◆ **Data excerpts**
[Start of Attachment]

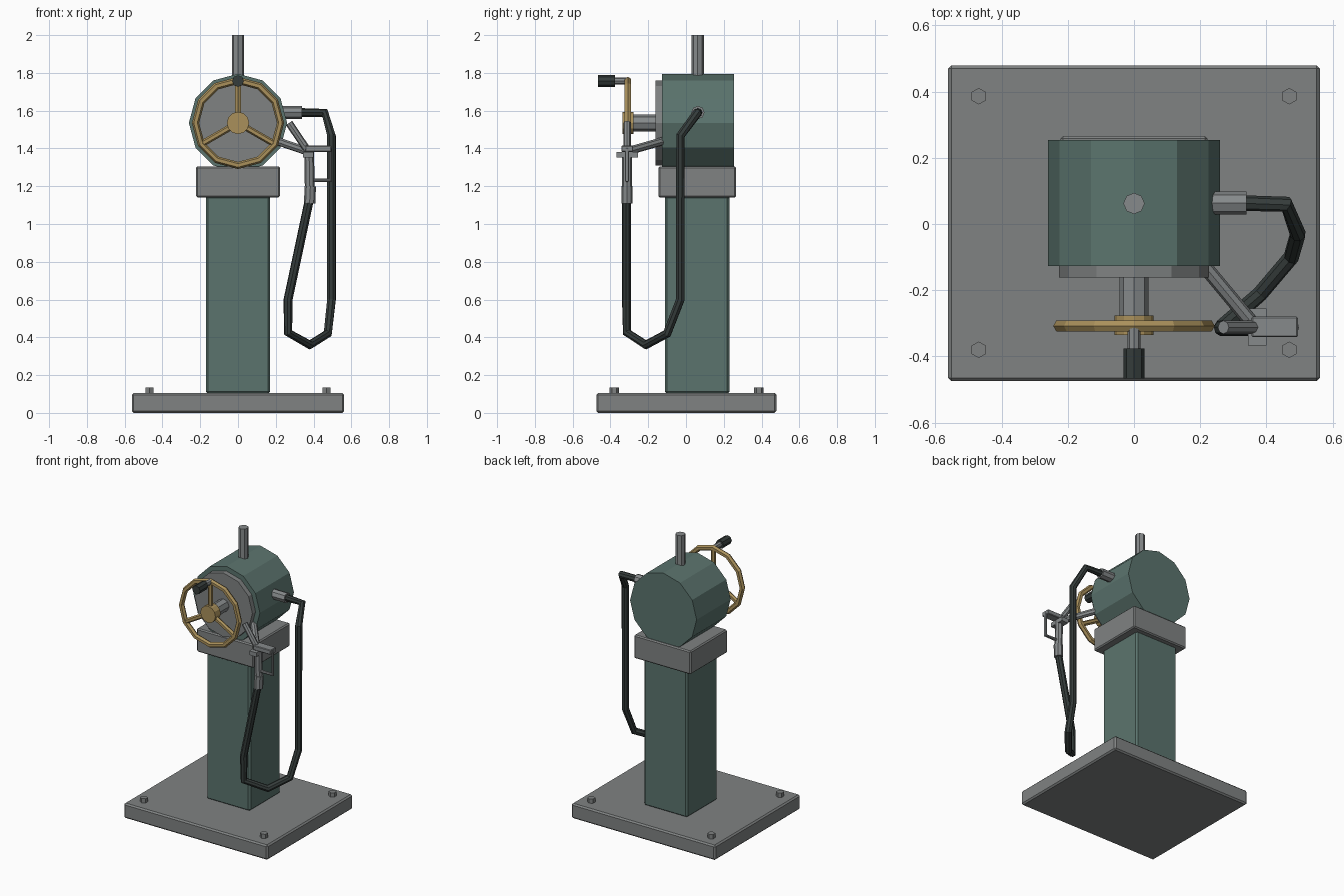
import bpy, bmesh, math
from mathutils import Vector, Matrix

if "Cube" in bpy.data.objects:
    bpy.data.objects.remove(bpy.data.objects["Cube"])


def material(name, col):
    m = bpy.data.materials.new(name)
    m.diffuse_color = (*col, 1)
    m.use_nodes = True
    m.node_tree.nodes["Principled BSDF"].inputs["Base Color"].default_value = m.diffuse_color
    return m


GREEN = material("green_paint", (0.105, 0.175, 0.155))
GREY = material("cast_grey", (0.215, 0.225, 0.225))
STEEL = material("steel", (0.24, 0.255, 0.26))
BRASS = material("brass", (0.40, 0.28, 0.105))
RUBBER = material("dark_rubber", (0.035, 0.045, 0.043))


def finish(bm, name, mat):
    bmesh.ops.recalc_face_normals(bm, faces=bm.faces)
    me = bpy.data.meshes.new(name)
    bm.to_mesh(me)
    bm.free()
    me.materials.append(mat)
    ob = bpy.data.objects.new(name, me)
    bpy.context.collection.objects.link(ob)
    return ob


def box(name, lo, hi, mat, bevel=0.0):
    lo, hi = Vector(lo), Vector(hi)
    bm = bmesh.new()
    bmesh.ops.create_cube(bm, size=1, matrix=Matrix.Translation((lo + hi) / 2)
                          @ Matrix.Diagonal((*(hi - lo), 1)))
    if bevel:
        bmesh.ops.bevel(bm, geom=bm.edges[:], offset=bevel, segments=1, affect='EDGES')
    return finish(bm, name, mat)


def rod(name, a, b, r, mat, sides=8, r2=None):
    """Straight prism between two points."""
    a, b = Vector(a), Vector(b)
    d = b - a
    up = Vector((0, 0, 1)) if abs(d.normalized().z) < 0.99 else Vector((0, 1, 0))
    z = d.normalized()
    y = (up - z * up.dot(z)).normalized()
    rot = Matrix((y.cross(z), y, z)).transposed().to_4x4()
    # first ring vertex of the primitive points along the local y axis
    bm = bmesh.new()
    rings = []
    for p, rad in ((a, r), (b, r if r2 is None else r2)):
        rings.append([bm.verts.new(p + rot @ Vector((
            rad * math.sin(math.tau * i / sides), rad * math.cos(math.tau * i / sides), 0)))
            for i in range(sides)])
    for i in range(sides):
        j = (i + 1) % sides
        bm.faces.new((rings[0][i], rings[0][j], rings[1][j], rings[1][i]))
    bm.faces.new(rings[0])
    bm.faces.new(rings[1])
    return finish(bm, name, mat)


def torus(name, c, R, r, mat, n=12, m=6):
    """Ring in the xz plane."""
    bm = bmesh.new()
    v = []
    for i in range(n):
        t = math.tau * i / n
        v.append([])
        for j in range(m):
            p = math.tau * j / m
            q = R + r * math.cos(p)
            v[-1].append(bm.verts.new((c[0] + q * math.sin(t), c[1] + r * math.sin(p),
                                       c[2] + q * math.cos(t))))
    for i in range(n):
        for j in range(m):
            bm.faces.new((v[i][j], v[(i + 1) % n][j],
                          v[(i + 1) % n][(j + 1) % m], v[i][(j + 1) % m]))
    return finish(bm, name, mat)


def tube(name, pts, r, mat):
    """Faceted tube along a path."""
    cu = bpy.data.curves.new(name, 'CURVE')
    cu.dimensions = '3D'
    cu.bevel_depth = r
    cu.bevel_resolution = 2
    cu.use_fill_caps = True
    sp = cu.splines.new('POLY')
    sp.points.add(len(pts) - 1)
    for p, co in zip(sp.points, pts):
        p.co = (*co, 1)
    sp.use_smooth = False
    tmp = bpy.data.objects.new(name + "_path", cu)
    bpy.context.collection.objects.link(tmp)
    me = bpy.data.meshes.new_from_object(
        tmp.evaluated_get(bpy.context.evaluated_depsgraph_get()))
    bpy.data.objects.remove(tmp)
    bm = bmesh.new()
    bm.from_mesh(me)
    for f in bm.faces:
        f.smooth = False
        f.material_index = 0
    return finish(bm, name, mat)


# base plate, bolts, column, collar
box("base_plate", (-0.562, -0.475, 0), (0.562, 0.479, 0.105), GREY, 0.01)
for i, (x, y) in enumerate([(sx * 0.469, 0.003 + sy * 0.383) for sx in (-1, 1) for sy in (-1, 1)]):
    rod(f"bolt_{i}", (x, y, 0.09), (x, y, 0.135), 0.025, GREY, 6)
box("column", (-0.17, -0.112, 0.10), (0.17, 0.23, 1.15), GREEN, 0.012)
box("collar", (-0.222, -0.146, 1.14), (0.222, 0.266, 1.305), GREY, 0.008)

# drum housing with front cover and top pipe
CZ = 1.535
rod("drum", (0, -0.127, CZ), (0, 0.253, CZ), 0.26, GREEN, 12)
rod("drum_cover", (0, -0.162, CZ), (0, -0.12, CZ), 0.226, GREY, 12)
rod("top_pipe", (0, 0.062, 1.76), (0, 0.062, 2.0), 0.032, STEEL, 8)

# hand wheel
WY = -0.308
rod("wheel_shaft", (0, -0.15, CZ), (0, -0.30, CZ), 0.044, STEEL, 8)
rod("wheel_hub", (0, -0.277, CZ), (0, -0.336, CZ), 0.059, BRASS, 12)
torus("wheel_rim", (0, WY, CZ), 0.225, 0.019, BRASS)
for i in range(3):
    t = math.tau * i / 3
    rod(f"spoke_{i}", (0, WY, CZ),
        (0.222 * math.sin(t), WY, CZ + 0.222 * math.cos(t)), 0.017, BRASS, 6)
rod("crank_pin", (0, -0.31, 1.757), (0, -0.39, 1.757), 0.019, STEEL, 8)
rod("crank_grip", (0, -0.376, 1.757), (0, -0.467, 1.757), 0.031, RUBBER, 8)

# hose outlet and hanging hose
rod("hose_outlet", (0.22, 0.063, 1.59), (0.34, 0.063, 1.59), 0.035, STEEL, 8)
tube("hose", [(0.32, 0.063, 1.59), (0.46, 0.06, 1.588), (0.495, -0.03, 1.467),
              (0.495, -0.03, 0.6), (0.475, -0.1, 0.42), (0.38, -0.212, 0.36),
              (0.265, -0.312, 0.425), (0.265, -0.315, 0.6), (0.38, -0.315, 1.14)],
     0.024, RUBBER)

# nozzle holder
rod("holder_arm", (0.19, -0.10, 1.445), (0.365, -0.31, 1.385), 0.022, STEEL, 8)
box("holder_plate", (0.345, -0.367, 1.353), (0.40, -0.255, 1.382), STEEL)

# nozzle: spout, body, lever guard, ferrule
NY = -0.312
rod("spout", (0.27, NY, 1.535), (0.368, NY, 1.39), 0.02, STEEL, 8)
box("nozzle_head", (0.355, -0.342, 1.382), (0.495, -0.28, 1.415), STEEL, 0.004)
rod("nozzle_body", (0.376, NY, 1.40), (0.38, NY, 1.18), 0.026, STEEL, 8)
rod("ferrule", (0.383, NY, 1.20), (0.379, NY, 1.11), 0.03, STEEL, 8)
tube("lever_guard", [(0.47, NY, 1.40), (0.49, NY, 1.395), (0.49, NY, 1.232),
                     (0.38, NY, 1.232)], 0.011, STEEL)
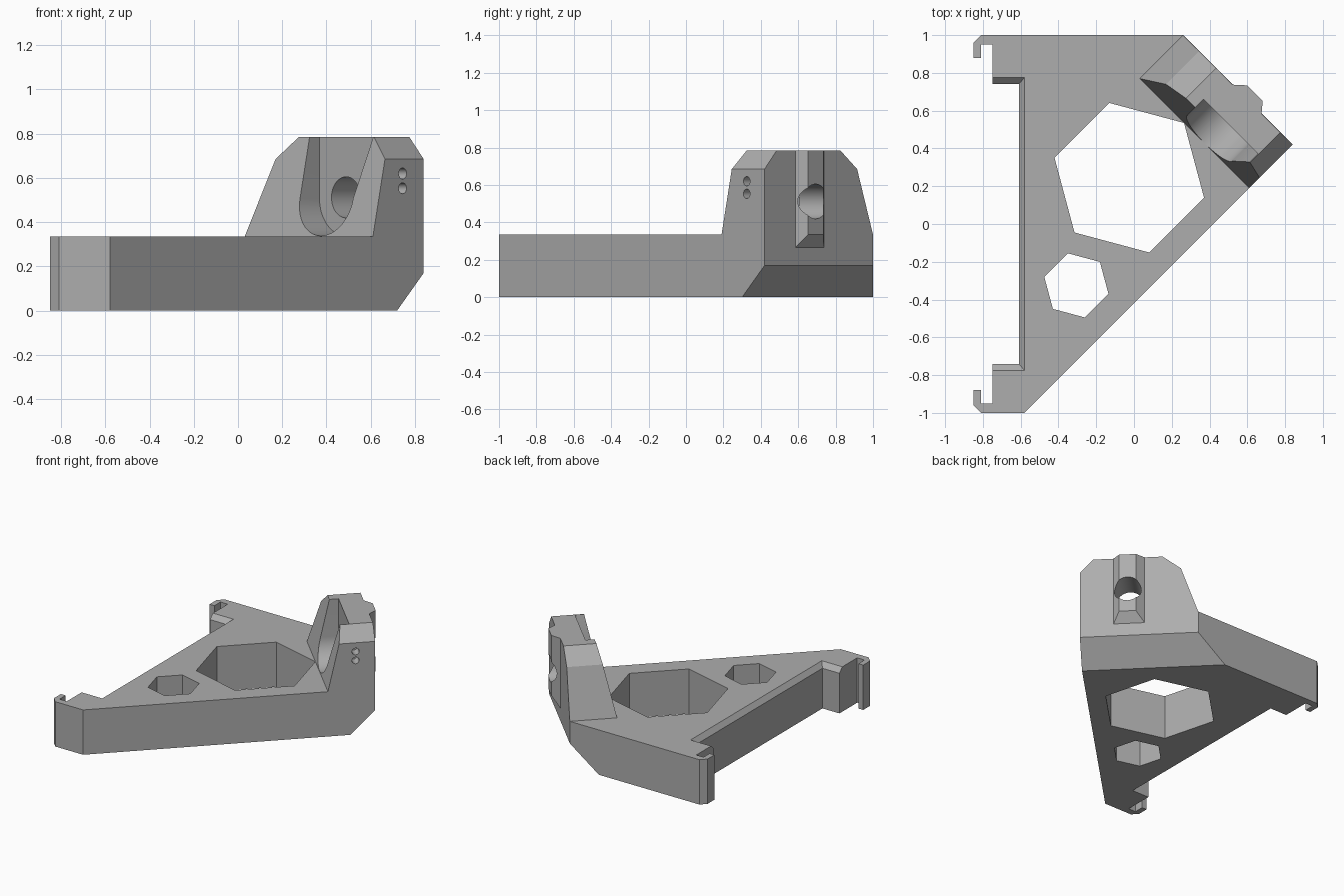
import bpy, bmesh
from math import cos, sin, pi, radians, sqrt

if "Cube" in bpy.data.objects:
    bpy.data.objects.remove(bpy.data.objects["Cube"])

TOP = 0.335           # plate thickness
FACE = 1.26 / sqrt(2)  # distance of the diagonal mounting face from the centre

grey = bpy.data.materials.new("grey_plastic")
grey.use_nodes = True
grey.diffuse_color = (0.42, 0.42, 0.42, 1)
grey.node_tree.nodes["Principled BSDF"].inputs["Base Color"].default_value = (0.42, 0.42, 0.42, 1)


def loft(name, ring_a, ring_b):
    """Closed solid between two matching rings of points."""
    bm = bmesh.new()
    a = [bm.verts.new(p) for p in ring_a]
    b = [bm.verts.new(p) for p in ring_b]
    bm.faces.new(a)
    bm.faces.new(b[::-1])
    for i in range(len(a)):
        j = (i + 1) % len(a)
        bm.faces.new((a[j], a[i], b[i], b[j]))
    bmesh.ops.recalc_face_normals(bm, faces=bm.faces)
    mesh = bpy.data.meshes.new(name)
    bm.to_mesh(mesh)
    bm.free()
    mesh.materials.append(grey)
    ob = bpy.data.objects.new(name, mesh)
    bpy.context.collection.objects.link(ob)
    return ob


def flat(points, z):
    return [(x, y, z) for x, y in points]


def diagonal(u, n, z):
    """u runs along the mounting face, n points out of it."""
    return ((u + n) / sqrt(2), (n - u) / sqrt(2), z)


def facing(points, n):
    return [diagonal(u, n, z) for u, z in points]


def circle(cx, cy, r, sides, start=0.0):
    steps = [radians(start) + 2 * pi * i / sides for i in range(sides)]
    return [(cx + r * cos(t), cy + r * sin(t)) for t in steps]


def cut(target, *cutters):
    bpy.context.view_layer.objects.active = target
    for c in cutters:
        c.hide_render = True
        mod = target.modifiers.new("cut", 'BOOLEAN')
        mod.operation = 'DIFFERENCE'
        mod.solver = 'EXACT'
        mod.object = c
        bpy.ops.object.modifier_apply(modifier=mod.name)


def discard(*obs):
    for ob in obs:
        bpy.data.objects.remove(ob)


# Base plate outline: one hooked arm, mirrored front to back
arm = [(-0.81, 1), (-0.85, 0.96), (-0.85, 0.878), (-0.81, 0.878),
       (-0.81, 0.95), (-0.75, 0.95), (-0.75, 0.74), (-0.61, 0.74)]
outline = arm + [(x, -y) for x, y in reversed(arm)]
outline += [(-0.58, -1), (0.84, 0.42), (0.26, 1)]
plate = loft("base_plate", flat(outline, 0), flat(outline, TOP))


# Hexagonal windows, bevelled recess rim and sloped underside
def hex_cutter(x, y, r):
    ring = circle(x, y, r, 6, 105)
    return loft("hex_cutter", flat(ring, -0.1), flat(ring, 0.5))


def rim(x, y, z):
    return flat([(-1, -y), (x, -y), (x, y), (-1, y)], z)


under = [(FACE - 0.17, 0), (FACE + 0.1, 0.27), (FACE + 0.1, -0.1), (FACE - 0.27, -0.1)]
tools = [hex_cutter(-0.025, 0.245, 0.41),
         hex_cutter(-0.305, -0.325, 0.176),
         loft("rim_cutter", rim(-0.64, 0.705, TOP - 0.07), rim(-0.55, 0.81, TOP + 0.035)),
         loft("underside_cutter", [diagonal(-1.5, n, z) for n, z in under],
              [diagonal(1.5, n, z) for n, z in under])]
cut(plate, *tools)
discard(*tools)

# Upright with a leaning inner face and clipped top corners
shape = [(0.297, TOP), (0.297, 0.685), (0.205, 0.785), (-0.276, 0.785),
         (-0.403, 0.685), (-0.523, TOP)]
inner = [diagonal(u, 0.566 + 0.22 * (z - TOP), z) for u, z in shape]
upright = loft("upright", inner, facing(shape, FACE))

# Guide rib on the outer face
rib = loft("guide_rib",
           facing([(-0.152, 0.265), (0.064, 0.265), (0.064, 0.785), (-0.152, 0.785)], FACE),
           facing([(-0.095, TOP), (0.021, TOP), (0.021, 0.785), (-0.095, 0.785)], FACE + 0.052))

# Round-bottomed pocket, screw hole and two small side holes
CU, CZ, R = -0.037, 0.508, 0.17
pocket = [(CU + R * cos(t), CZ + R * sin(t))
          for t in [pi + pi * i / 32 for i in range(33)]]
pocket += [(0.21, 0.825), (CU - R, 0.825)]
pocket_cutter = loft("pocket_cutter", facing(pocket, 0.4), facing(pocket, 0.728))
bore = circle(CU, CZ + 0.004, 0.093, 40)
bore_cutter = loft("bore_cutter", facing(bore, 0.5), facing(bore, 1.1))
dots = []
for z in (0.62, 0.553):
    ring = circle(0.756, z, 0.025, 20)
    dots.append(loft("dot_cutter", [diagonal(0.22, n, h) for n, h in ring],
                     [diagonal(0.35, n, h) for n, h in ring]))
cut(upright, pocket_cutter, bore_cutter, *dots)
cut(rib, bore_cutter)
discard(pocket_cutter, bore_cutter, *dots)

# Smooth the round walls, keep the edges sharp
bpy.ops.object.select_all(action='DESELECT')
for ob in (plate, upright, rib):
    ob.select_set(True)
bpy.context.view_layer.objects.active = upright
bpy.ops.object.shade_smooth_by_angle(angle=radians(25))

[End of Attachment]

◆ **Task details**
Copy out every line of the data where the word "Vector" occurs.

◆ **Written reply**
from mathutils import Vector, Matrix
    lo, hi = Vector(lo), Vector(hi)
    a, b = Vector(a), Vector(b)
    up = Vector((0, 0, 1)) if abs(d.normalized().z) < 0.99 else Vector((0, 1, 0))
        rings.append([bm.verts.new(p + rot @ Vector((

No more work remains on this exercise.